Missouri Student Loan Options

Search for the Right Federal & Private Programs

The state of Missouri has established the Missouri Department of Higher Education (MDHE) to disseminate information on planning and paying for college. MDHE once served as a loan guarantor and originator for the Federal Family Education Loan Program (FFELP), but the law changed in 2010. The U. S. Department of Education now makes student loans directly, and accordingly the new loans that continue the FFELP tradition are called Direct loans. However, most Missouri FFELP loans dated before July 1, 2010 still use MDHE as guarantor.

MDHE in general does a good job promulgating facts needed by Missouri students who are headed for college, but in one respect their website can cause confusion: instead of changing descriptions for all new federal loans to substitute the new “Direct” for the old “Stafford,” the old wording is retained. The federal websites now say “Direct,” so that’s what to look for when consulting federal source material. The federal loans are recommended as first choices for Missouri students, because of their lower cost and more flexible terms of repayment.

Federal Loans For Missouri StudentsMissouri loans for college

You can find a general overview of available federal student loans here. The federal government currently provides two varieties of student loans, Direct (with four subtypes) and Perkins (for needy students).

Direct Loans

The William D. Ford Federal Direct Loan Program‘s products are characterized by price (cheaper Subsidized for those with financial need as opposed to more costly Unsubsidized, for which no financial need is required) and by borrower (the PLUS loans made to graduate students, professional students, and parents of dependent undergraduates).

Direct Subsidized loans are like Unsubsidized in that the amount you can borrow is calculated by your school’s financial aid office. But the fact that Subsidized loans go to students with financial need means the government pays interest during three periods not covered for Unsubsidized borrowers. Those periods occur while you are enrolled at least half-time, during the six months after you leave school (called the grace period), and during any deferment, or time during which you are temporarily relieved of making payments by agreement with your lender.
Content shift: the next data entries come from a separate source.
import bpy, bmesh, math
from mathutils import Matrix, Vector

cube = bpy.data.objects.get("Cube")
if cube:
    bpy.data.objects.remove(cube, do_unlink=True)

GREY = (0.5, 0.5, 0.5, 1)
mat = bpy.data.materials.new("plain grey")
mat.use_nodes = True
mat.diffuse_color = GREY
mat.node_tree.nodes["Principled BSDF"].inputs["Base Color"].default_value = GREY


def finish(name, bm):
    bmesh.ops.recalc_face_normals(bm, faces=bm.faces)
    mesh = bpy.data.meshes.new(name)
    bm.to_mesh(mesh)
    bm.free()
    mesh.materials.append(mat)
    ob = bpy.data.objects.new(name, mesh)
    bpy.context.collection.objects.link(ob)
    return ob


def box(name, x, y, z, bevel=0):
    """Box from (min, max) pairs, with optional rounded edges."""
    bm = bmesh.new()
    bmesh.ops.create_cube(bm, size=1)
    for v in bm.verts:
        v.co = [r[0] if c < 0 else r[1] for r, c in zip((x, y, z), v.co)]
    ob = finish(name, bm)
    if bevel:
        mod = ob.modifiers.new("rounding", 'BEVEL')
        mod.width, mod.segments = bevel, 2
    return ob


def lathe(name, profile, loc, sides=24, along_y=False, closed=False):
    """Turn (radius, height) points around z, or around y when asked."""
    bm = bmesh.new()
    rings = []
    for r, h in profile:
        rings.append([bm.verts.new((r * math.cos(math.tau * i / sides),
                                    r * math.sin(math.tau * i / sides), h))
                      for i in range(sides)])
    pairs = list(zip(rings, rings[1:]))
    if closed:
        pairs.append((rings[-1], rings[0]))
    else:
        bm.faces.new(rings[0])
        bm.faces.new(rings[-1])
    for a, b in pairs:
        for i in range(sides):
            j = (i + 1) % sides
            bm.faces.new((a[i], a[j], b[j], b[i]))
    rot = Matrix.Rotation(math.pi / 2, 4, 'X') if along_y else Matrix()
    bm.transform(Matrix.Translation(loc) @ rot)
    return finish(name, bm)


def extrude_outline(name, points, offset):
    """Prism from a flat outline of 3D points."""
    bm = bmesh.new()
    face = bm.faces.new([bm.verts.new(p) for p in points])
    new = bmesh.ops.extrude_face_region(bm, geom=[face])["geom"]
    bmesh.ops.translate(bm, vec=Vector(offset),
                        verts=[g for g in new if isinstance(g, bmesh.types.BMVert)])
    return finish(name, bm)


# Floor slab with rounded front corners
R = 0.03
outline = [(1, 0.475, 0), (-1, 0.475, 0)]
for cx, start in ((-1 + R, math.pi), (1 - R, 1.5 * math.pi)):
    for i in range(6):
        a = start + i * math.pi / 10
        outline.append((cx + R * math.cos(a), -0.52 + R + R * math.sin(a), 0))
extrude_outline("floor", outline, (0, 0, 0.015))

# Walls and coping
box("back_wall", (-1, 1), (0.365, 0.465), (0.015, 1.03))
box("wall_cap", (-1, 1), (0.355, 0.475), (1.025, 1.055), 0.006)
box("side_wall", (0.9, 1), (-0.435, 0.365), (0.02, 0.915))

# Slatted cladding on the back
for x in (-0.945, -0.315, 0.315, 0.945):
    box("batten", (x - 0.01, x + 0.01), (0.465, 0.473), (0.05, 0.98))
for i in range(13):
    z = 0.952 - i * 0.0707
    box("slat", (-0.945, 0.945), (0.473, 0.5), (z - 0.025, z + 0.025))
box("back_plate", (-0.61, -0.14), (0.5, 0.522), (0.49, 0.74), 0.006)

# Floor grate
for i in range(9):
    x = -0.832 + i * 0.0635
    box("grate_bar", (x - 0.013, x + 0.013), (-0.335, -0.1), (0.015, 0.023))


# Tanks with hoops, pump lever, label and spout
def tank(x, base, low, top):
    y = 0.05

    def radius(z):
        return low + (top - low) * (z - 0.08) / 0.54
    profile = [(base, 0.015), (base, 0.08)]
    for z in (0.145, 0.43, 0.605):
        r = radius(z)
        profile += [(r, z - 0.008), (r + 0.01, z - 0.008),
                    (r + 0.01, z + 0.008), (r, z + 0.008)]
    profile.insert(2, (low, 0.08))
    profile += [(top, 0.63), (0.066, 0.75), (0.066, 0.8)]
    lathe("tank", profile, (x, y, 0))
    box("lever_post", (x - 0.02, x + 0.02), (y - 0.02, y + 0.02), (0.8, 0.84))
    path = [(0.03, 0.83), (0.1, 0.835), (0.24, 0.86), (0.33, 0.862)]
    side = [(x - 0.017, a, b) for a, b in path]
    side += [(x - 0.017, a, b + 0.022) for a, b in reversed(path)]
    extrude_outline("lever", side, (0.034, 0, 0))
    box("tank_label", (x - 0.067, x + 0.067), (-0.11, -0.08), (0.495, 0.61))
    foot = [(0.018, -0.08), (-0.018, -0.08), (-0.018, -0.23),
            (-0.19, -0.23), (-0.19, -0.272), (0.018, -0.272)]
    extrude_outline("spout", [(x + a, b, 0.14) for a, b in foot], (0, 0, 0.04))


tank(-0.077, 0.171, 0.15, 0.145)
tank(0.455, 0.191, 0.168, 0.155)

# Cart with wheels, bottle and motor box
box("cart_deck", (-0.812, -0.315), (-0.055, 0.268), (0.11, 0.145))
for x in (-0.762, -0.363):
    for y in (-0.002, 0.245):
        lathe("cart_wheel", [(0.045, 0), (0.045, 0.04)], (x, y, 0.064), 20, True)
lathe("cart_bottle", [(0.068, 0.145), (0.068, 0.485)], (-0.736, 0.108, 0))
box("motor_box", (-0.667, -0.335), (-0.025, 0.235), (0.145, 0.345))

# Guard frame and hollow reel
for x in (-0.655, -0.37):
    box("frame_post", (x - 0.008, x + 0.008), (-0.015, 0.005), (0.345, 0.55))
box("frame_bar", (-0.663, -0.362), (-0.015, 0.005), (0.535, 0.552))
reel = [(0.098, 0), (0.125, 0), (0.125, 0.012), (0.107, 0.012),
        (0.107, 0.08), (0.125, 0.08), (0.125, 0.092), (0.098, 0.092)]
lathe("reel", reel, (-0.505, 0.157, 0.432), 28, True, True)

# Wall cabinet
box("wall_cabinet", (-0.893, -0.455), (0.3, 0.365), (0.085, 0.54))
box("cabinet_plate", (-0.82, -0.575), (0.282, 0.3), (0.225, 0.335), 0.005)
2013 fixed interest rates for both loans are as follows: 3.4% for Direct Subsidized, and 6.8% for Direct Unsubsidized. The origination fee for both is 1%.

For Direct PLUS loans, the U. S. Department of Education serves as the lender, and the loans are made through participating schools. The fixed rate for a PLUS loan is 7.9%, and the most you can borrow is your Cost of Attendance (an amount determined by your school) less the amount of all your other financial aid. Unlike other Direct loans, the PLUS loans are credit-based, meaning the borrower must present an acceptable credit history.

If the borrower lacks sound credit, the USDOE will permit use of a co-signer (called an endorser) to take responsibility for repaying the loan. The endorser must be prepared to repay if necessary, because MDHE will perform administrative wage garnishment if repayment does not occur.

If you do run into difficulties with federal student loans, Direct Consolidation Loans, which are the fourth type of Direct loan, are available as a hedge against default. This loan lets you combine your existing federal (but not private or alternative) loans into one instrument, in order to combine the payments and lengthen the repayment period. The trade-off works for your benefit, because although consolidation will make your loan more expensive over its lifetime, it will preserve your credit.

Perkins Loans

The Federal Perkins Loan Program is designed to help students who have what is called exceptional financial need, meaning those Pell Grant recipients who have the least money for school as defined by the amount of their Expected Family Contributions (EFC). The EFC is calculated using financial information found in the Free Application for Federal Student Aid (FAFSA).

Perkins loans are made by your school, which serves as lender using a revolving loan fund to which previous borrowers add their payments so new loans can be made. That means there is always a limited amount of funding available, so applications are prioritized by need. Furthermore, all schools do not participate in the Perkins program. Ask your school’s financial aid office whether Perkins is an option for you.

Alternative Loans for Missouri Students

Alternative loans are borrowed from private lenders, and are thus more expensive than federal loans. Always borrow as much as you can in federal loans, and use the private market only for the very last fraction of your college financing plan. Some colleges will provide a list of lenders and others will not, but you should always conduct independent research on any private lender recommended to you.

If you or your parents have a working relationship with a local bank, you may wish to consult a representative there. Information on national lenders is available here.